All you need to do is look at each of your opportunities and check off the questions in four categories — price information, degree of urgency, funds approval, and competitive edge.
10% Prospect has written quote or price information.
5% Prospect has verbal quote or informal pricing information.
0% Not quoted as yet.
Degree of Urgency
30% High degree of urgency. Prospect must buy something now.
20% Medium degree of urgency. Prospect should buy now.
10% Some degree of urgency. Prospect may decide to buy now.
0% No/low degree of urgency. Prospect doesn’t need to buy now.
30% Opportunity funded to or above our price.
20% High probability of funds approval.
10% Good probability of obtaining funds.
0% Funds not yet available and/or approved.
20% Sole source, no other competitors being considered.
10% Good rapport, preferred or favoured vendor.
5% Competitors still being seriously considered. Who & why?
0% Sale possible only with difficulty. Why?
You’ll note that, at best, you can only have a 90 percent chance of getting the business. That’s because a sale isn’t 100 percent until the product/service has been delivered, installed, completed, paid for, etc, and you’ve done a follow up to ensure the customer is satisfied.
Make It Work for You
Of course this system isn’t a “one-size-fits-all” solution to the problem of sludge removal but it can be changed and modified to fit most sales situations.

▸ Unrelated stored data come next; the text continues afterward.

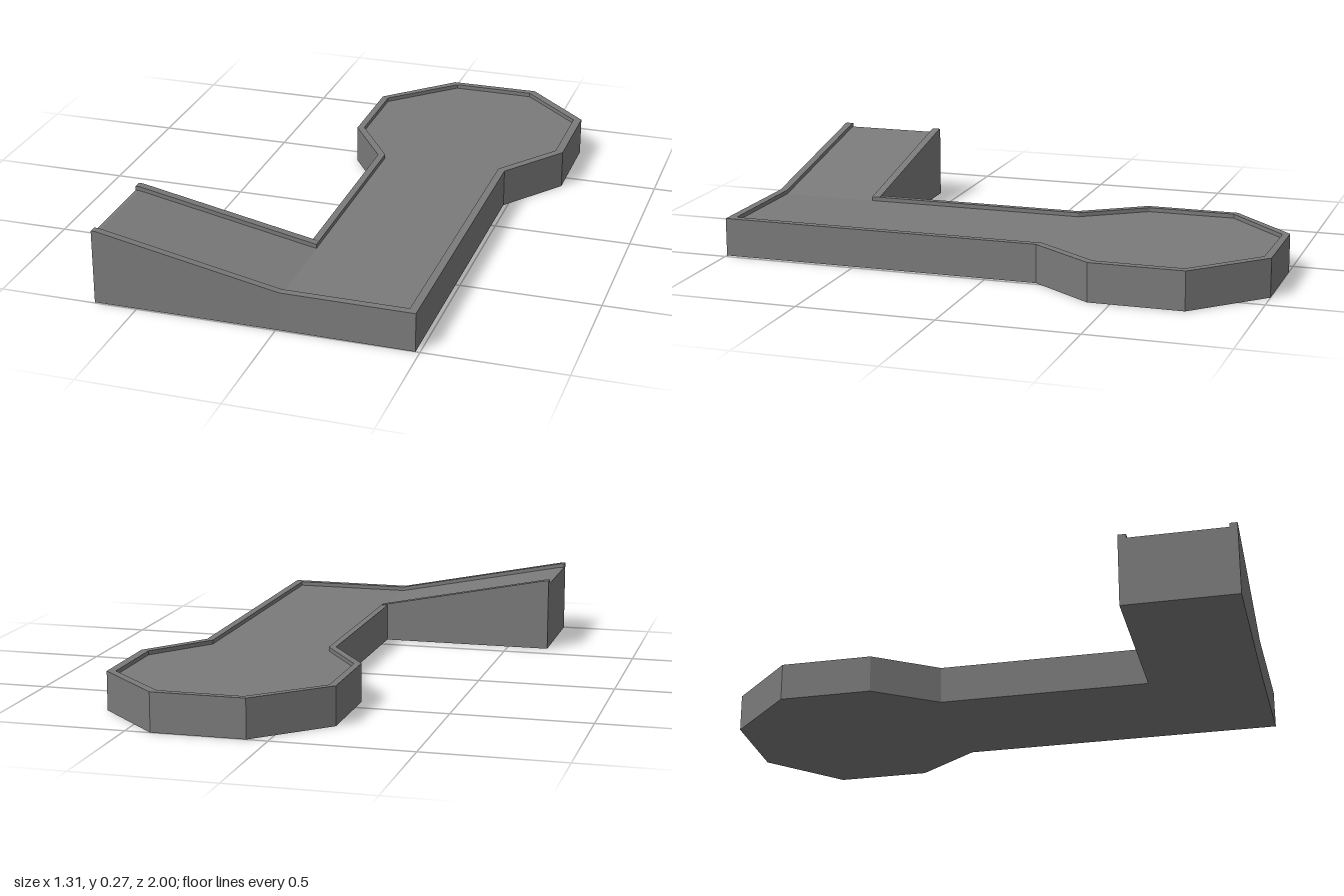
import * as THREE from 'three';

const RIM = 0.14, DROP = 0.015, HIGH = 0.27;
const LEFT = -0.655, BREAK = 0.015;

export function createModel() {
  const group = new THREE.Group();
  const grey = new THREE.MeshStandardMaterial({ color: 0x7a7a7a });
  grey.name = 'mid grey';

  const add = (name, geometry) => {
    const mesh = new THREE.Mesh(geometry, grey);
    mesh.name = name;
    group.add(mesh);
  };

  // Plan outline given as [x, z], raised from the ground to a flat top
  const slab = (name, points, height) => {
    const shape = new THREE.Shape(points.map(([x, z]) => new THREE.Vector2(x, -z)));
    const g = new THREE.ExtrudeGeometry(shape, { depth: height, bevelEnabled: false });
    add(name, g.rotateX(-Math.PI / 2));
  };

  // Sloping wedge between two z positions
  const wedge = (name, z0, z1, drop) => {
    const shape = new THREE.Shape([
      new THREE.Vector2(LEFT, 0), new THREE.Vector2(BREAK, 0),
      new THREE.Vector2(BREAK, RIM - drop), new THREE.Vector2(LEFT + 0.015, HIGH - drop),
      new THREE.Vector2(LEFT, HIGH - drop),
    ]);
    const g = new THREE.ExtrudeGeometry(shape, { depth: z1 - z0, bevelEnabled: false });
    add(name, g.translate(0, 0, z0));
  };

  // Lane and octagonal end: outer and inner edges of the rim
  const outer = [
    [-0.01, 0.585], [-0.01, -0.19], [-0.165, -0.42], [-0.165, -0.76], [0.075, -1], [0.41, -1],
    [0.655, -0.76], [0.655, -0.42], [0.485, -0.185], [0.485, 1], [BREAK, 0.995],
  ];
  const inner = [
    [BREAK, 0.585], [BREAK, -0.2], [-0.14, -0.43], [-0.14, -0.75], [0.09, -0.975], [0.395, -0.972],
    [0.625, -0.75], [0.625, -0.43], [0.458, -0.2], [0.456, 0.97], [BREAK, 0.967],
  ];
  slab('laneFloor', inner, RIM - DROP);
  slab('laneRim', [...outer, ...[...inner].reverse()], RIM);

  // Ramp, open at its high end
  wedge('rampFloor', 0.615, 0.967, DROP);
  wedge('rampBackRim', 0.585, 0.615, 0);
  wedge('rampFrontRim', 0.967, 0.995, 0);

  return group;
}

Take the time to make it fit yours and keep the sales flowing.
Both you and your sales manager will be delighted you did.